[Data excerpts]
********
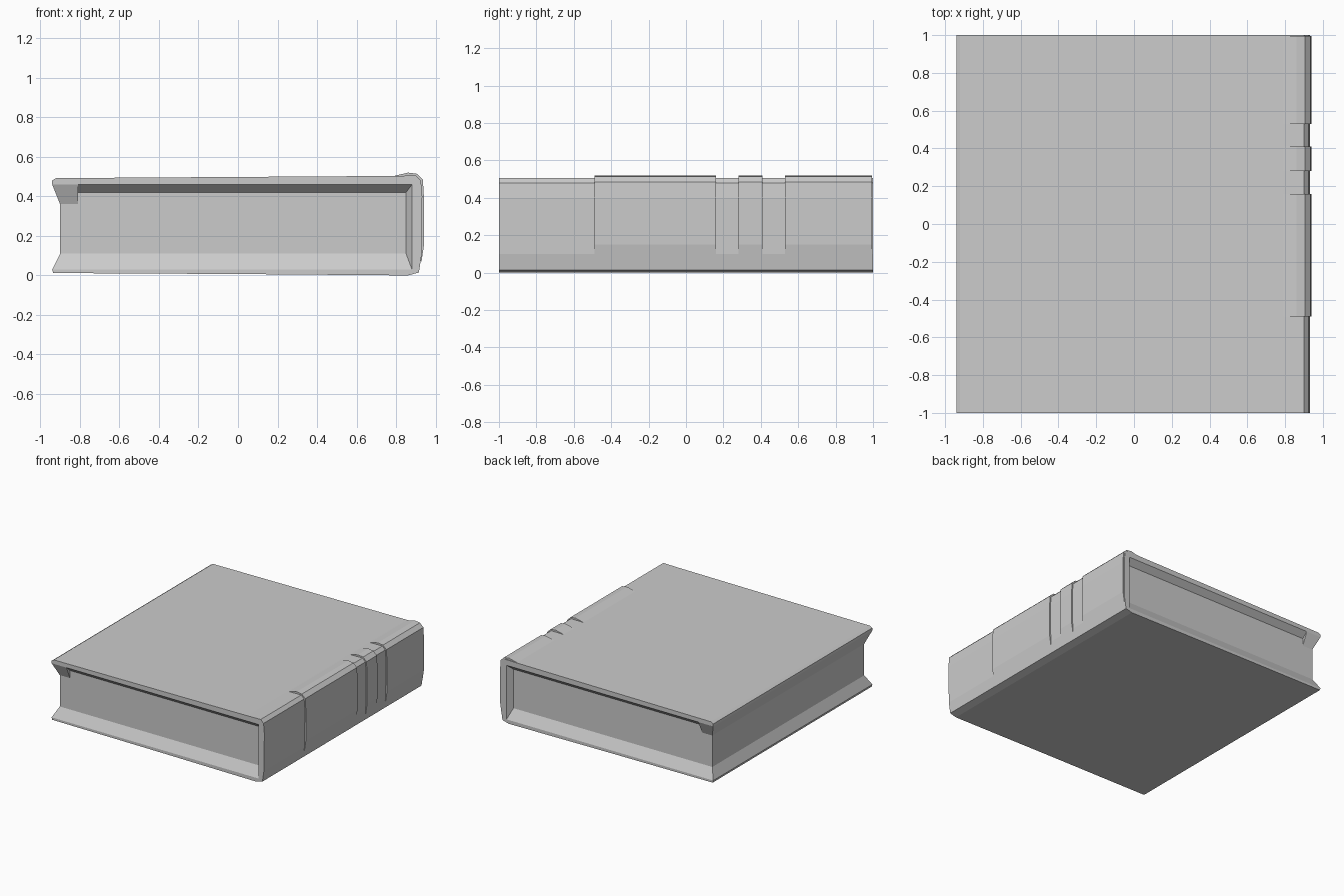
import bpy, bmesh

if "Cube" in bpy.data.objects:
    bpy.data.objects.remove(bpy.data.objects["Cube"])


def finish(name, bm, recalc=True):
    bmesh.ops.remove_doubles(bm, verts=bm.verts, dist=1e-5)
    bmesh.ops.dissolve_degenerate(bm, edges=bm.edges, dist=1e-5)
    if recalc:
        bmesh.ops.recalc_face_normals(bm, faces=bm.faces)
    me = bpy.data.meshes.new(name)
    bm.to_mesh(me)
    bm.free()
    ob = bpy.data.objects.new(name, me)
    bpy.context.collection.objects.link(ob)
    return ob


def extrude_profile(name, outer, inner, y0, y1):
    """Extrude an x/z outline along y; only the outer run gets side faces."""
    bm = bmesh.new()
    pts = outer + inner
    a = [bm.verts.new((x, y0, z)) for x, z in pts]
    b = [bm.verts.new((x, y1, z)) for x, z in pts]
    for i in range(len(outer) - 1):
        bm.faces.new((a[i], a[i + 1], b[i + 1], b[i]))
    bm.faces.new(a)
    bm.faces.new(b[::-1])
    return finish(name, bm)


# Cover: two boards joined by a rounded spine
cover_outer = [(-.94, .03), (-.935, .012), (0, .007), (.86, 0), (.915, .015),
               (.928, .1), (.932, .4), (.925, .48), (.9, .505), (.78, .503),
               (0, .498), (-.92, .492), (-.94, .48), (-.94, .46)]
extrude_profile("cover", cover_outer, [(.88, .46), (.88, .03)], -1, 1)

# Raised spine panels
band = [(.79, .503), (.86, .52), (.905, .514), (.935, .485), (.94, .4),
        (.94, .15), (.928, .07)]
for i, (y0, y1) in enumerate([(-.49, .16), (.28, .41), (.53, .995)]):
    extrude_profile(f"spine_panel_{i + 1}", band, [(.9, .1), (.9, .49)], y0, y1)

# Page block with sloping lips up to the cover edges, deeper at the fore edge
half = [((.88, -1), (.85, -.955), .42), ((-.81, -1), (-.81, -.955), .42),
        ((-.81, -1), (-.81, -.955), .36), ((-.94, -1), (-.9, -.955), .36)]
path = half + [((o[0], -o[1]), (n[0], -n[1]), z) for o, n, z in reversed(half)]
bm = bmesh.new()
cols = []
for o, n, ztop in path:
    cols.append([bm.verts.new((*p, z)) for p, z in
                 ((o, .03), (n, .11), (n, ztop), (o, .46))])
for i in range(len(cols) - 1):
    c, d = cols[i], cols[i + 1]
    step = path[i][0] == path[i + 1][0]
    if step:
        # small end wall where the deep corner lip stops
        bm.faces.new((c[2], c[3], d[2]))
        continue
    for k in range(3):
        bm.faces.new((c[k], c[k + 1], d[k + 1], d[k]))
# Sloping joints between the page ends and the spine
f, g = cols[0], cols[-1]
bm.faces.new((f[0], f[3], f[2], f[1]))
bm.faces.new((g[0], g[1], g[2], g[3]))
finish("page_block", bm, recalc=False)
********
→ ASSIGNED TASK
In the entries above, find the line holding "for o, n, ztop" and the line holding "bm.faces.new((c[2], c[3], d[2]))", then retype exactly those two lines and every line between them, and nothing else.

→ RESULT OF THIS TASK
for o, n, ztop in path:
    cols.append([bm.verts.new((*p, z)) for p, z in
                 ((o, .03), (n, .11), (n, ztop), (o, .46))])
for i in range(len(cols) - 1):
    c, d = cols[i], cols[i + 1]
    step = path[i][0] == path[i + 1][0]
    if step:
        # small end wall where the deep corner lip stops
        bm.faces.new((c[2], c[3], d[2]))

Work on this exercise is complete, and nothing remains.